Ranii's direction uses a very simple staging by ED Intemann, of one table and three chairs, as onstage props to create her scenes. We first happen upon Georgie Burns (Sarah Hankins) and Alex Priest (Tom McCleister) at an underground stop near Islington in England. It is a chance meeting and a very unexpected one for Alex. He is seated at the platform wearing his iPod when a woman he doesn't know approaches him from behind and kisses him on the back of the neck. This has happened just a second before the lights come up. Georgie spends the rest of the first scene trying to explain why she would do such a thing.

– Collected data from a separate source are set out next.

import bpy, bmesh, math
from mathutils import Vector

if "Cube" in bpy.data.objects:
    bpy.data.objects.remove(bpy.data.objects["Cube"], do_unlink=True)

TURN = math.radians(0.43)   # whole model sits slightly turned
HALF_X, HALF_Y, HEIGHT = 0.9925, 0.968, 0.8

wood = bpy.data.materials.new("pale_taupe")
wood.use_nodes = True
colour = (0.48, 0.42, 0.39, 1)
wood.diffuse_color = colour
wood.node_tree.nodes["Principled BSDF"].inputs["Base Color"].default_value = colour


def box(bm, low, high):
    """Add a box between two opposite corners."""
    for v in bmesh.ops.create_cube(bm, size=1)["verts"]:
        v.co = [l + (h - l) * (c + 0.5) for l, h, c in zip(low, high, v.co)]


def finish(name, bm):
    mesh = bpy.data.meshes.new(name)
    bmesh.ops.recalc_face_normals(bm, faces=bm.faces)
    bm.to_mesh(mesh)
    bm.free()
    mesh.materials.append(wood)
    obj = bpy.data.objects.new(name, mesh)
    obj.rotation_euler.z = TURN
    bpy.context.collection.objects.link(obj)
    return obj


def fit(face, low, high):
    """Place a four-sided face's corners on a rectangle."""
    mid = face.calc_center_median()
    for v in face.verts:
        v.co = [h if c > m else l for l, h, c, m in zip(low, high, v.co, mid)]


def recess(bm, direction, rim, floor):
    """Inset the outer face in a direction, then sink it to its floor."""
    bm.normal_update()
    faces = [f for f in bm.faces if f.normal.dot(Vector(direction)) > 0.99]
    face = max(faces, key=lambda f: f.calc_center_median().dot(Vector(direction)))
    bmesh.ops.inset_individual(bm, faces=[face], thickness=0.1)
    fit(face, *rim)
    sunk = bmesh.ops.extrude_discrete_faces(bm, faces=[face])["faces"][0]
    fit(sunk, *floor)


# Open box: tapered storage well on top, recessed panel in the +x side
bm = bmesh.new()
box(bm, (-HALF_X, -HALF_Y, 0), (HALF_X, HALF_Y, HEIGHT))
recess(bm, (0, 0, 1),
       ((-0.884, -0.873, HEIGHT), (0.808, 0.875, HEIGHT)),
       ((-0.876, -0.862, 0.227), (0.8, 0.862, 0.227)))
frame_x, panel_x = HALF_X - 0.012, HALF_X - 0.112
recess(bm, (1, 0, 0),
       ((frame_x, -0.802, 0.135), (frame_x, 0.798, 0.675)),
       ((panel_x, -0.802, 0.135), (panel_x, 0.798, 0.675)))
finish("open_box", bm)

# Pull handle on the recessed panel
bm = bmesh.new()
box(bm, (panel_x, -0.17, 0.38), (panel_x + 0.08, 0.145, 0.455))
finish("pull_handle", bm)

These two are about as polar opposite as two people can get.: He's a lifelong Londoner; she's an American. He's 75; she's in her forties. He's been a butcher his entire life; she's a receptionist at St. Paul's school, but she has been many things in her career. He is unmarried, has never married, and has no children; she too is unmarried, but she has a son, age 19, who has recently left the nest for America. In the process, he has told his mother that he never wants to see her again. This, of course, has left an indelible mark on her; it is never far from the surface. And finally, he, being British, is a staid gentleman; she is impulsive, a chatterbox, and what most of us would refer to as a "free spirit," a little flighty, perhaps, but thoroughly likable, nonetheless.
In a series of six scenes, these two embark on a journey that most of us would never even contemplate. After that first brief encounter, Alex expects to never see Georgie again, but, using the briefest of descriptions, she "Googles" him and tracks him down to his shop, where she accosts him and convinces him that they will see more of each other.
Stephens, who rose to fame on a stage adaptation of a novel titled The Curious Incident of the Dog in the Nighttime, brings together two amazingly dissimilar characters and meshes them in ways we simply cannot predict. Yet, once this meshing takes place, it seems as natural as breathing. Each of these scenes is more unusual than the last, yet the progression that takes place on stage is a completely normal one. The crux of this idea, what makes the interaction work, is the idea that Alex, this staid and seemingly introverted elder Brit, is perfectly amenable to being led by this unusual woman, wherever it is she wishes to go. McCleister played Alex with a hidden comic genius, which only popped out on occasion, yet carried his character through one of the oddest situations one might imagine. Hankins, for her part, seemed to have the more difficult task here, in that her character is the impetus that acts on Alex; yet she handled Georgie with such control that Georgie became real for us, despite her flightiness. Hankins pushed the envelope with Georgie, but managed to do so without ripping any seams. It was a masterful creation. Together, these two took us along with them on a trip neither would have contemplated alone. And we found that, despite its perils, it was a trip we enjoyed taking.
Heisenberg is a treat, a comedy that is deceptively simple and riotously complex. Only a truly inspired playwright can manage such a feat. Two astoundingly dissimilar people come together by happenstance, go with each other willingly, and make the world around them work for them in ways neither of them could do alone. The entirety is a wonder, and this happy binding makes us feel good about mankind again. It is a tonic for the soul.
Heisenberg continues through Sunday, February 5. For more details on this production, please view the sidebar.